[Dataset entries]
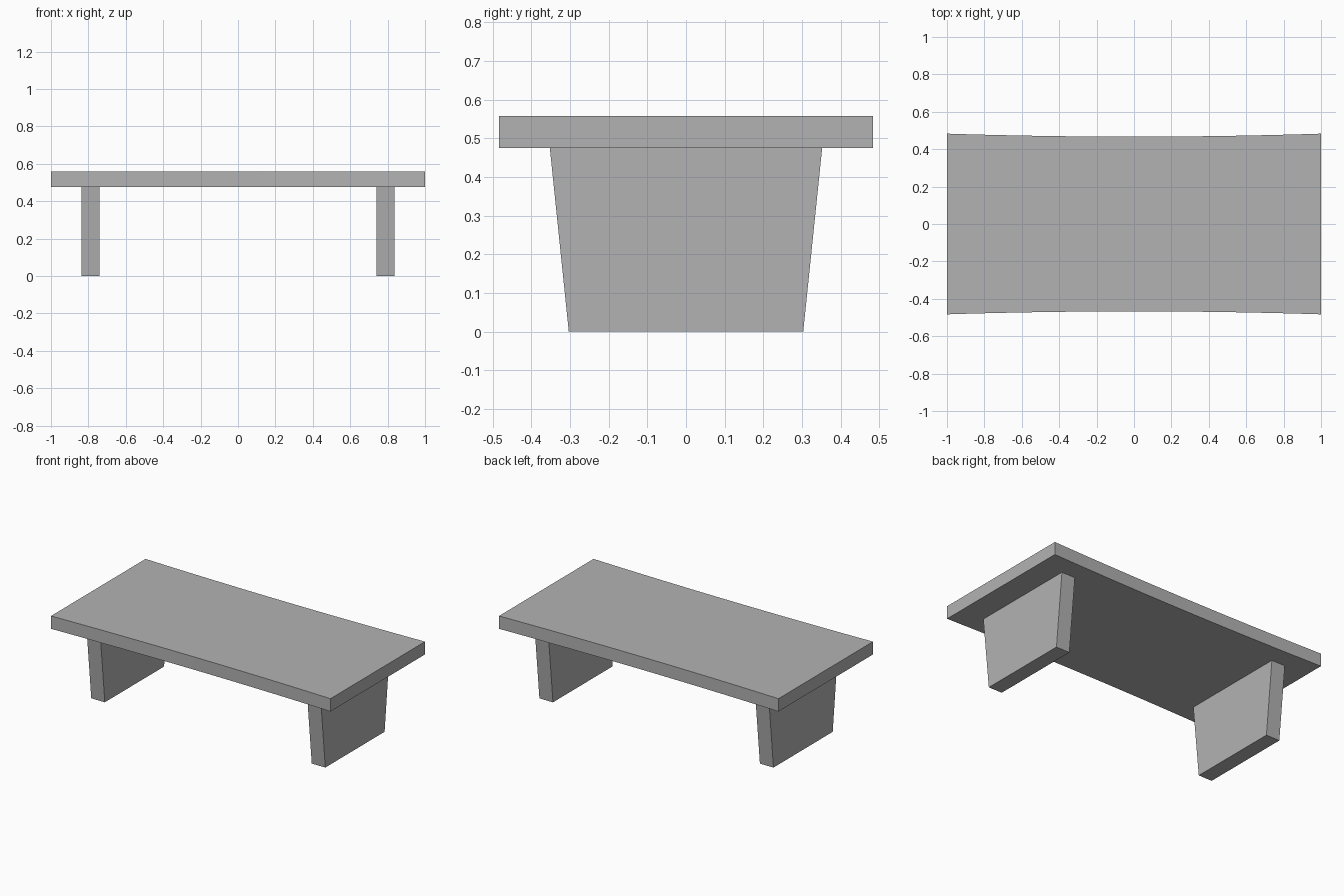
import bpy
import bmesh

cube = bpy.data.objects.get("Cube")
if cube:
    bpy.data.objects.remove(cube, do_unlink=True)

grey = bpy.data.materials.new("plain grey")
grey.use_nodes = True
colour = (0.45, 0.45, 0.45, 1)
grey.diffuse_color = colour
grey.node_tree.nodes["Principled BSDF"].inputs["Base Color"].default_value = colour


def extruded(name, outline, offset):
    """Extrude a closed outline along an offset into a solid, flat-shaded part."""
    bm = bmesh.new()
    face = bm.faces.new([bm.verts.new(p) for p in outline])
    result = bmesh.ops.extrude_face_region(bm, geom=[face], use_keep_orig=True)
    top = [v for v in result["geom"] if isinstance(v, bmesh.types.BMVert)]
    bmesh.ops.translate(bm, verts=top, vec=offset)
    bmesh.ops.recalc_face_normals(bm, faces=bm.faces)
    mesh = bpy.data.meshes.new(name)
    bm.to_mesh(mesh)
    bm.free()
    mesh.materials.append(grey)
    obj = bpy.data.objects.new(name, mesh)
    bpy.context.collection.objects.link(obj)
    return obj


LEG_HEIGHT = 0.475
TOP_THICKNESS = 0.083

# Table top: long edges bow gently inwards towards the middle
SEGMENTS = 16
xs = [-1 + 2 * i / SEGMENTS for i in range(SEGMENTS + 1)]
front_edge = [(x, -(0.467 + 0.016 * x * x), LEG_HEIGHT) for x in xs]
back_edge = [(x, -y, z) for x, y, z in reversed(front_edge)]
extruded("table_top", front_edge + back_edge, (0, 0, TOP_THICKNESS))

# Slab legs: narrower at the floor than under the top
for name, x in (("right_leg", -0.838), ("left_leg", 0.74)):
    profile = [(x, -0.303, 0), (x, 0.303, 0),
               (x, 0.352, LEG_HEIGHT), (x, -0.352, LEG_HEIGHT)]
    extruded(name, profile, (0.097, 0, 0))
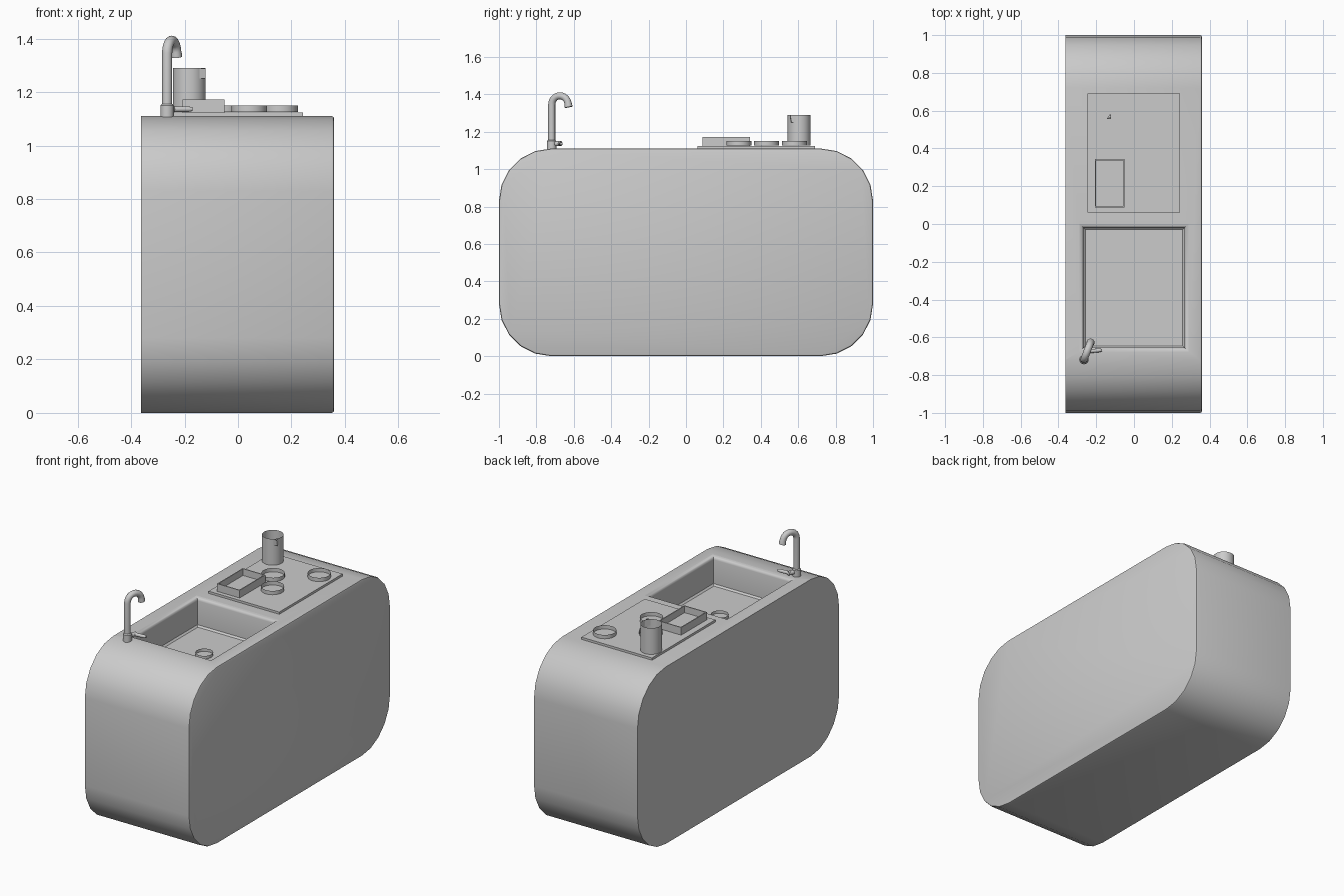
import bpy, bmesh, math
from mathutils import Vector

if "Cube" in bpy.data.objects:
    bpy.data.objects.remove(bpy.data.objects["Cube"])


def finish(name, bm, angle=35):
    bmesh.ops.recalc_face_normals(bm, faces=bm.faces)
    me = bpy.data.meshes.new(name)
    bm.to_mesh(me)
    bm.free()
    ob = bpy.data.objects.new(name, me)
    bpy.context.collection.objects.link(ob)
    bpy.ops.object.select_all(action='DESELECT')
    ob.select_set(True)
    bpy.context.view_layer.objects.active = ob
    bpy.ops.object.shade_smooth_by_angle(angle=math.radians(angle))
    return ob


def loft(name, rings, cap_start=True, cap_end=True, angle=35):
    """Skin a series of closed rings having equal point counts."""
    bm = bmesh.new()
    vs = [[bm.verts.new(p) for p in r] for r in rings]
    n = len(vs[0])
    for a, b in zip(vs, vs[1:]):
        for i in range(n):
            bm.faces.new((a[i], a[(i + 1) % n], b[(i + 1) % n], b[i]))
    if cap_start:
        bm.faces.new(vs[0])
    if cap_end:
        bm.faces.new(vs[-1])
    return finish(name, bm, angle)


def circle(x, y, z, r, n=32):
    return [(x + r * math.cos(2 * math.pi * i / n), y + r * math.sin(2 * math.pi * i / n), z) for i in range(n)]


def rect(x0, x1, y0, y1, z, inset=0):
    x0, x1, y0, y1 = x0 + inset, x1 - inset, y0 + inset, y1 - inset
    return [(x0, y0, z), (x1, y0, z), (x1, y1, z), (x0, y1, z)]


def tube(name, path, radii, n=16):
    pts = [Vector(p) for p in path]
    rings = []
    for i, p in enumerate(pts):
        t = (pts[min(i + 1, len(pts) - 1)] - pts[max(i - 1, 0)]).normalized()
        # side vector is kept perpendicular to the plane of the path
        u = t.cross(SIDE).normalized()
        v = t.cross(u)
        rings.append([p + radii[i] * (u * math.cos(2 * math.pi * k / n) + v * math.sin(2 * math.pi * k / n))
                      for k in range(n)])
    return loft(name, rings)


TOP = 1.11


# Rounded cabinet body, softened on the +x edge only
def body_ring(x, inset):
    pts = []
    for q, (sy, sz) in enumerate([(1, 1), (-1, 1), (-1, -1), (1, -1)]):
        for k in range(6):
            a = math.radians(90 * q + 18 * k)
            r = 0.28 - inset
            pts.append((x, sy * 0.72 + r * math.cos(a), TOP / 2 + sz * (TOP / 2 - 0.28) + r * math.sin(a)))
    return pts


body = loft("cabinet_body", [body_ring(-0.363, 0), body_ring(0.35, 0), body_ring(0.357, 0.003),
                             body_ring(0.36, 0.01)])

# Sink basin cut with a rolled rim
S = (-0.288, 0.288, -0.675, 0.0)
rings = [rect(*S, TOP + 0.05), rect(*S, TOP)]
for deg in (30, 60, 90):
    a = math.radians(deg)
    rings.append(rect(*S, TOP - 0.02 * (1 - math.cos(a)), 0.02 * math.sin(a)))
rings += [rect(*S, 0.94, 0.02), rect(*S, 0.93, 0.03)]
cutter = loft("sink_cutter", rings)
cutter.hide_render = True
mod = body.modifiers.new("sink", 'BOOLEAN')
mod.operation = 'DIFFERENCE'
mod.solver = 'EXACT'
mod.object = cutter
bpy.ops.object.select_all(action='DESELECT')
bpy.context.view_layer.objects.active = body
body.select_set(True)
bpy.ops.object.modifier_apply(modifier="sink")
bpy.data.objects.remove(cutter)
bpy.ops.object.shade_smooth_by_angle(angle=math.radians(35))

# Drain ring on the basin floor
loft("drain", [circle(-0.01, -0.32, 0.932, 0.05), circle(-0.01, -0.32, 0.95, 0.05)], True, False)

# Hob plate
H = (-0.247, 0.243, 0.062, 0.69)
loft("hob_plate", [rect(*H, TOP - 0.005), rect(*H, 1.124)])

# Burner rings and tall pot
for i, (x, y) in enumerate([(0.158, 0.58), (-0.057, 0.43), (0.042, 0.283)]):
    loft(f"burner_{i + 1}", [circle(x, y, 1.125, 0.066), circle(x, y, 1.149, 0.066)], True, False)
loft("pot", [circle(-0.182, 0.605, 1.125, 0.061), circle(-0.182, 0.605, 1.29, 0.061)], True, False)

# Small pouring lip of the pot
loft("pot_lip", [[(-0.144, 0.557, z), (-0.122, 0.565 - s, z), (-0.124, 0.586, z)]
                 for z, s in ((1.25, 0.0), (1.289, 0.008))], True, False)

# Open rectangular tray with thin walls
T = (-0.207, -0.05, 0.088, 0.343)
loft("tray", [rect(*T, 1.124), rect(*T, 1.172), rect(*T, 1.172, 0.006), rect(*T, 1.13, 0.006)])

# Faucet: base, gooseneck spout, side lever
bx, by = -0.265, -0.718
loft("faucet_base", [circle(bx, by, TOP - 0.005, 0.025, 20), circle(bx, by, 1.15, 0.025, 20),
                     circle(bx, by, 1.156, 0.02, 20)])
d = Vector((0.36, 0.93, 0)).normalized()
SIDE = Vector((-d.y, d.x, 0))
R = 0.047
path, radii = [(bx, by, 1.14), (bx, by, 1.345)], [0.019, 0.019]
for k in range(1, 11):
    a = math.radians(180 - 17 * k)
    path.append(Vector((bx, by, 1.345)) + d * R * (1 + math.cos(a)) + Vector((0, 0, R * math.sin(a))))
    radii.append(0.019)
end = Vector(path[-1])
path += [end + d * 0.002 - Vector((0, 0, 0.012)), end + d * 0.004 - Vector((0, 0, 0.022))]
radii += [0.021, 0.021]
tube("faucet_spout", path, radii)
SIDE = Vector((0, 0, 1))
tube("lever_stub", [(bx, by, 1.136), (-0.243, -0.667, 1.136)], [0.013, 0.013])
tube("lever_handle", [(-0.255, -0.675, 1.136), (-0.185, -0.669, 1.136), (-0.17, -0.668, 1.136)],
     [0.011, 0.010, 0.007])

*Your objective*. Quote the data above from the line containing "bm.faces.new(vs[0])" to the line containing "v = t.cross(u)", inclusive, and stop.

*Task solution*.
        bm.faces.new(vs[0])
    if cap_end:
        bm.faces.new(vs[-1])
    return finish(name, bm, angle)


def circle(x, y, z, r, n=32):
    return [(x + r * math.cos(2 * math.pi * i / n), y + r * math.sin(2 * math.pi * i / n), z) for i in range(n)]


def rect(x0, x1, y0, y1, z, inset=0):
    x0, x1, y0, y1 = x0 + inset, x1 - inset, y0 + inset, y1 - inset
    return [(x0, y0, z), (x1, y0, z), (x1, y1, z), (x0, y1, z)]


def tube(name, path, radii, n=16):
    pts = [Vector(p) for p in path]
    rings = []
    for i, p in enumerate(pts):
        t = (pts[min(i + 1, len(pts) - 1)] - pts[max(i - 1, 0)]).normalized()
        # side vector is kept perpendicular to the plane of the path
        u = t.cross(SIDE).normalized()
        v = t.cross(u)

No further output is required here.